  A later report says: One of the main building which were burned was a three story one. Forty five persons were in it. The fire happened late yesterday afternoon. A girl named Rosa Litshetz jumped from a third story window and was seriously injured.
  Several others jumped from windows and were somewhat hurt. Nearly all the employees were injured, either by jumping or fighting the fire.
  The factories have lately started up and the town had taken a sudden boom during the last two weeks.
  Great excitement prevailed during the fire and several persons were frozen by exposure.
  The loss by the burning of the buildings is estimated at between $12,000 and $15,000.
  A physician went to Woodbine from Millville by special car this morning. Several reporters of Philadelphia and New York papers, en route for the place, are on the down train, snow bound at Glassboro.
An article in the February 9, 1895, New York Sun, found at the Chronicling America website, is even more dramatic in its retelling:

ALL THE GIRLS JUMPED. Thirty-eight Leaped from a Burning Factory in Woodbine, N.J.  Woodbine, N.J., Feb. 8. - A factory in which thirty-eight girls were working was discovered to be on fire about the time the girls quit work last night. As soon as the girls learned of the fire they began to run about the place screaming. The factory was a two-story structure.
  The ground floor was occupied by the Woodbine Machine and Tool Company and the second floor was used as a pocketbook factory, conducted by B. Billinschick. It was he who employed the girls. They ran to the windows and began to jump out. One followed the other until the whole thirty-eight had leaped down.
  Woodbine, which is inhabited by Hebrews, has no fire department, and the factory burned itself out. Among those most seriously injured were Rhoda Segall, whose leg was broken. She was one of the last to jump from the window and did not do so until her face and hands were badly burned.
  Rebecca Segall, a sister of Rhoda, stayed with her until the last minute, and was also badly burned about the face and hands, but was not injured by her jump. Bertha Sliefstein was burned about the face. Mary Sliefstein, her sister, was slightly burned, and Rose Goldfarb was burned slightly about the face and hands. Rose Lipshitz and her sister Rebecca, each had their faces burned. Samuel Herman was burned about the face and bruised by falling. Louis Kriechie broke a leg by jumping, and Bernard Breslow was burned about the face and hands before he could get up courage enough to jump.
  The fire was discovered in the part of the building occupied by the Woodbine Machine and Tool Company. A new electric light plant had just been put into the building. The total damage will amount to about $20,000. The cause of the fire is not known.
This news story was reported in newspapers all over. Facts are reported differently and names mentioned were often spelled differently in each news report. It is possible that Rhoda and Rebecca Segall are related to my husband's Segal ancestors, but I don't have proof of that. Some reports indicate that the building was three stories and the first floor was occupied by the electric light plant.

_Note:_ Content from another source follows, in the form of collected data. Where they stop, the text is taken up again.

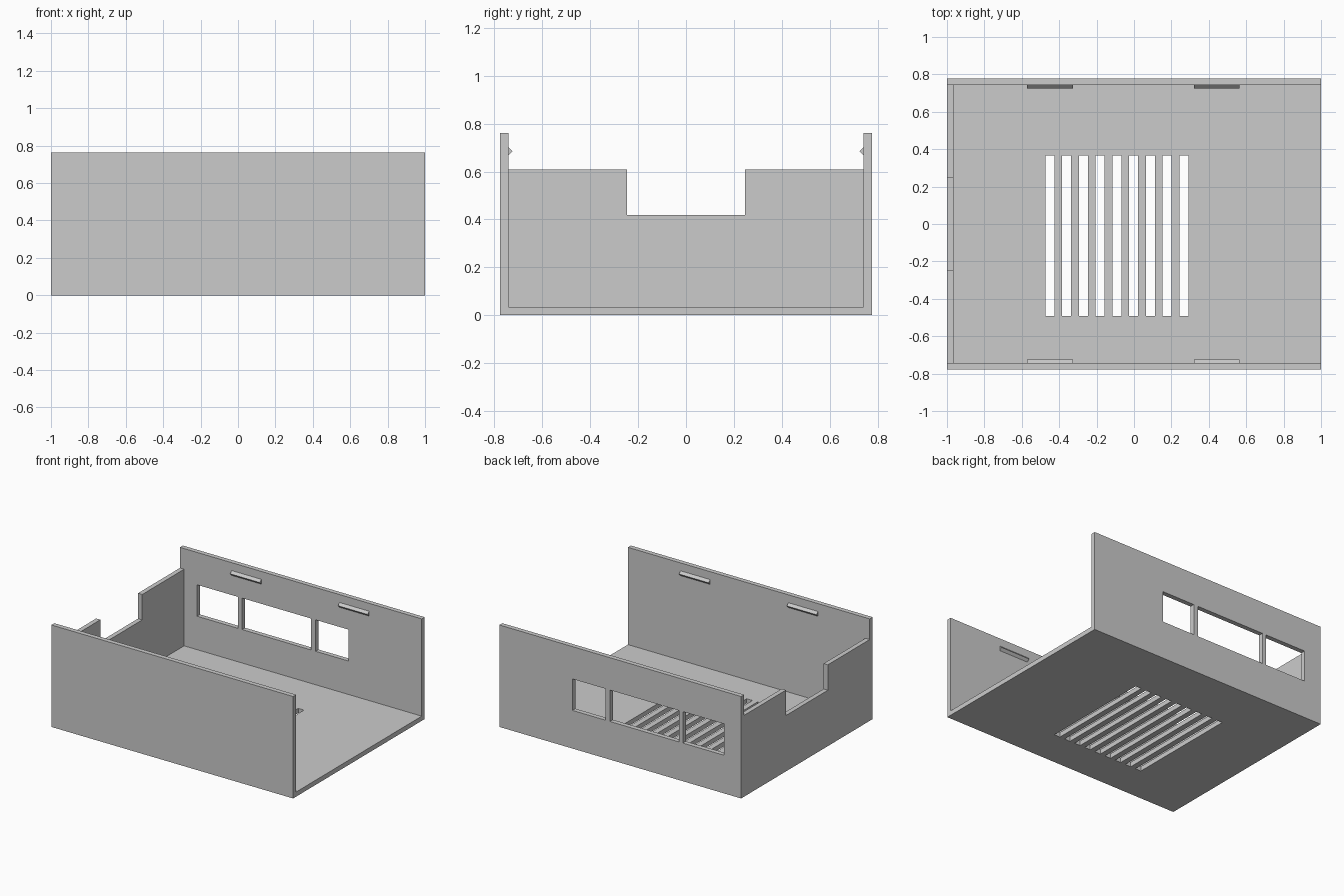
import bpy
import bmesh
from mathutils import Vector

if "Cube" in bpy.data.objects:
    bpy.data.objects.remove(bpy.data.objects["Cube"], do_unlink=True)

HALF_Y, HEIGHT, WALL = 0.777, 0.762, 0.035
INNER_Y = HALF_Y - WALL

grey = bpy.data.materials.new("plain grey")
grey.use_nodes = True
grey.diffuse_color = (0.6, 0.6, 0.6, 1)
grey.node_tree.nodes["Principled BSDF"].inputs["Base Color"].default_value = (0.6, 0.6, 0.6, 1)


def finish(name, bm):
    bmesh.ops.recalc_face_normals(bm, faces=bm.faces)
    mesh = bpy.data.meshes.new(name)
    bm.to_mesh(mesh)
    bm.free()
    mesh.materials.append(grey)
    obj = bpy.data.objects.new(name, mesh)
    bpy.context.collection.objects.link(obj)
    return obj


def extrude_x(name, profile, x0, x1):
    """Extrude a closed (y, z) profile from x0 to x1."""
    bm = bmesh.new()
    face = bm.faces.new([bm.verts.new((x0, y, z)) for y, z in profile])
    grown = bmesh.ops.extrude_face_region(bm, geom=[face])["geom"]
    verts = [v for v in grown if isinstance(v, bmesh.types.BMVert)]
    bmesh.ops.translate(bm, verts=verts, vec=(x1 - x0, 0, 0))
    return finish(name, bm)


def add_box(bm, low, high):
    low, high = Vector(low), Vector(high)
    verts = bmesh.ops.create_cube(bm, size=1)["verts"]
    bmesh.ops.scale(bm, verts=verts, vec=high - low)
    bmesh.ops.translate(bm, verts=verts, vec=(low + high) / 2)


def mirrored(half):
    """Complete a half profile across y = 0."""
    return half + [(-y, z) for y, z in reversed(half)]


# Floor and both long walls as one U-shaped channel
channel = extrude_x("floor_and_side_walls", mirrored([
    (HALF_Y, 0), (HALF_Y, HEIGHT), (INNER_Y, HEIGHT), (INNER_Y, WALL)]), -1, 1)

# Lower end wall with a central notch
extrude_x("notched_end_wall", mirrored([
    (INNER_Y, WALL), (INNER_Y, 0.608), (0.247, 0.608), (0.247, 0.418)]), -1, WALL - 1)

# Openings: ventilation slots in the floor, three ports in the back wall
bm = bmesh.new()
for i in range(9):
    x = -0.474 + i * 0.0896
    add_box(bm, (x, -0.493, -0.1), (x + 0.048, 0.365, 0.1))
for x0, x1 in ((-0.858, -0.518), (-0.485, 0.085), (0.122, 0.395)):
    add_box(bm, (x0, INNER_Y - 0.1, 0.285), (x1, HALF_Y + 0.1, 0.52))
cutter = finish("opening_cutter", bm)
cutter.hide_render = True

cut = channel.modifiers.new("openings", 'BOOLEAN')
cut.operation = 'DIFFERENCE'
cut.solver = 'EXACT'
cut.object = cutter
bpy.context.view_layer.objects.active = channel
bpy.ops.object.modifier_apply(modifier=cut.name)
bpy.data.objects.remove(cutter, do_unlink=True)

# Snap ridges near the top of the long walls
for side, side_name in ((1, "back"), (-1, "front")):
    for x, end_name in ((-0.572, "right"), (0.32, "left")):
        extrude_x(f"{side_name}_{end_name}_snap_ridge", [
            (side * INNER_Y, 0.667), (side * (INNER_Y - 0.017), 0.685),
            (side * INNER_Y, 0.703)], x, x + 0.245)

Although I looked around a bit for any news report of the cause of the fire, I only found mention in a July 16, 1895, issue of the Bridgeton Evening News of the need of a waterworks, "as the fire last winter showed how dangerous it was to be without water." I also didn't find out if any of those mentioned in the article died of their injuries.

For reference, the worst factory fire in New York City's history was the Triangle Shirtwaist Factory fire on March 25, 1911.

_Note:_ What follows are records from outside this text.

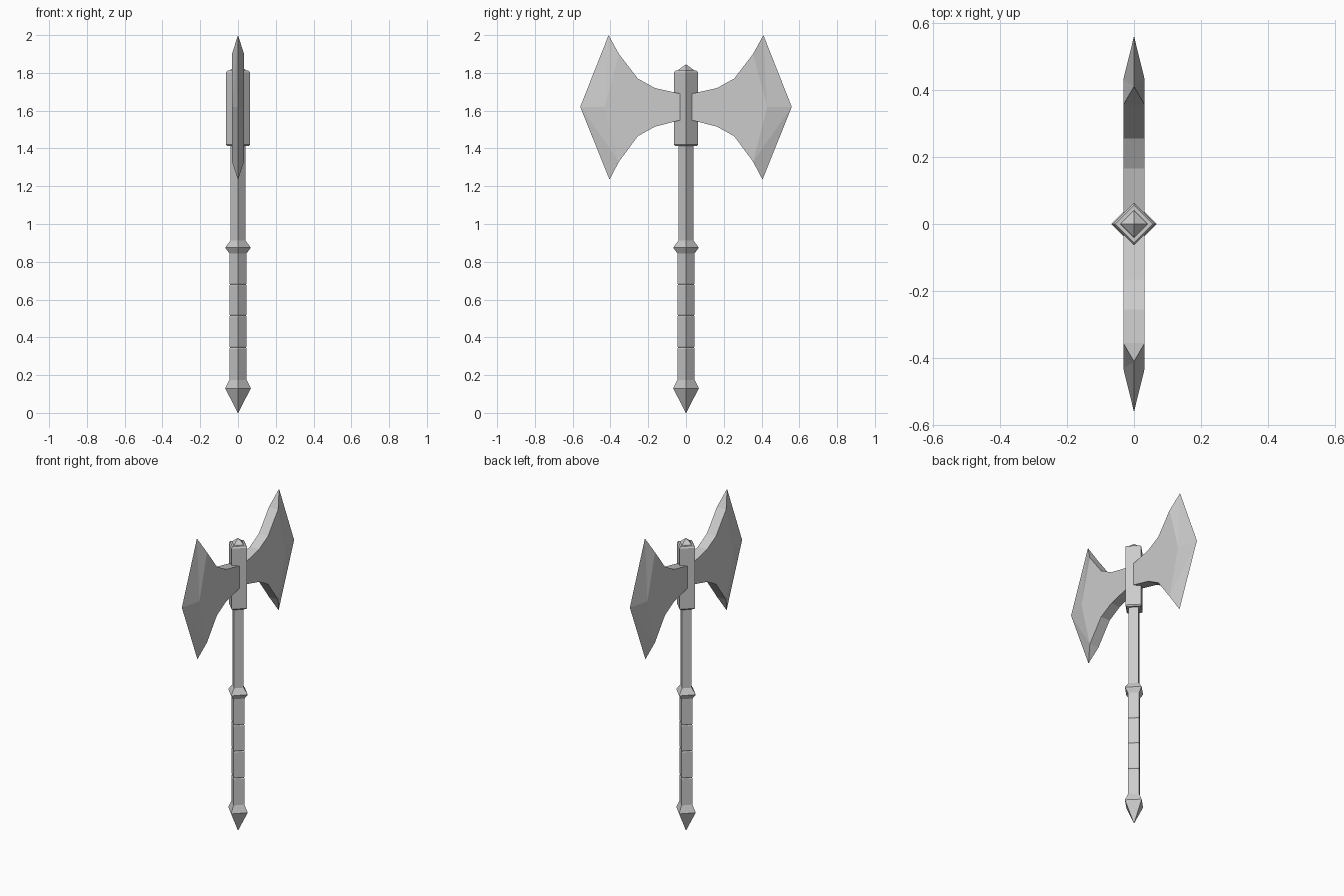
import bpy, bmesh
from math import cos, sin, pi

cube = bpy.data.objects.get("Cube")
if cube:
    bpy.data.objects.remove(cube, do_unlink=True)

# One flat grey for the whole axe
steel = bpy.data.materials.new("steel_grey")
steel.use_nodes = True
GREY = (0.6, 0.6, 0.6, 1)
steel.diffuse_color = GREY
steel.node_tree.nodes["Principled BSDF"].inputs["Base Color"].default_value = GREY


def finish(name, bm):
    bmesh.ops.remove_doubles(bm, verts=bm.verts, dist=0.0001)
    bmesh.ops.recalc_face_normals(bm, faces=bm.faces)
    mesh = bpy.data.meshes.new(name)
    bm.to_mesh(mesh)
    bm.free()
    mesh.materials.append(steel)
    obj = bpy.data.objects.new(name, mesh)
    bpy.context.collection.objects.link(obj)
    return obj


def diamond_column(name, profile):
    """Four-sided column with corners on the axes, from (radius, z) pairs."""
    bm = bmesh.new()
    rings = [[bm.verts.new((r * cos(i * pi / 2), r * sin(i * pi / 2), z))
              for i in range(4)] for r, z in profile]
    for low, high in zip(rings, rings[1:]):
        for i in range(4):
            j = (i + 1) % 4
            bm.faces.new((low[i], low[j], high[j], high[i]))
    bm.faces.new(rings[0][::-1])
    bm.faces.new(rings[-1])
    return finish(name, bm)


# Handle parts, bottom to top
diamond_column("pommel", [(0.001, 0), (0.068, 0.13), (0.046, 0.175)])
grip = [(0.046, 0.17)]
for z in (0.345, 0.515, 0.68):
    grip += [(0.046, z - 0.006), (0.042, z), (0.046, z + 0.006)]
diamond_column("grip", grip + [(0.046, 0.85)])
diamond_column("collar", [(0.046, 0.845), (0.068, 0.875), (0.04, 0.912)])
diamond_column("shaft", [(0.04, 0.9), (0.04, 1.43)])
diamond_column("head_socket", [(0.056, 1.412), (0.064, 1.42), (0.064, 1.802), (0.056, 1.812)])
diamond_column("socket_cap", [(0.042, 1.808), (0.038, 1.818), (0.001, 1.845)])


def blade(name, side):
    """Flat flared body with a bevelled cutting edge, as (y, z) points."""
    half = 0.032
    body = [(0.03, 1.55), (0.165, 1.515), (0.255, 1.465), (0.355, 1.33),
            (0.43, 1.62),
            (0.355, 1.90), (0.255, 1.77), (0.165, 1.72), (0.03, 1.69)]
    edge = [(0.405, 1.235), (0.56, 1.62), (0.41, 2.0)]
    bm = bmesh.new()
    left, right = [[bm.verts.new((s * half, side * y, z)) for y, z in body]
                   for s in (1, -1)]
    tips = [bm.verts.new((0, side * y, z)) for y, z in edge]
    for cheek in (left, right):
        # Cheek in strips between lower and upper outline
        for i in range(3):
            bm.faces.new((cheek[i], cheek[i + 1], cheek[7 - i], cheek[8 - i]))
        bm.faces.new(cheek[3:6])
        # Sharpened bevel
        for i in range(2):
            bm.faces.new((cheek[3 + i], tips[i], tips[i + 1]))
            bm.faces.new((cheek[3 + i], tips[i + 1], cheek[4 + i]))
    # Rim of the body, and the points of the cutting edge
    for i in (0, 1, 2, 5, 6, 7, 8):
        j = (i + 1) % 9
        bm.faces.new((left[i], left[j], right[j], right[i]))
    bm.faces.new((left[3], right[3], tips[0]))
    bm.faces.new((left[5], right[5], tips[2]))
    return finish(name, bm)


blade("front_blade", -1)
blade("back_blade", 1)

  1. Fascinating personal family history tie to the news. Thanks for sharing.

    1. Thanks for reading and commenting. It is amazing what you can find in old newspapers!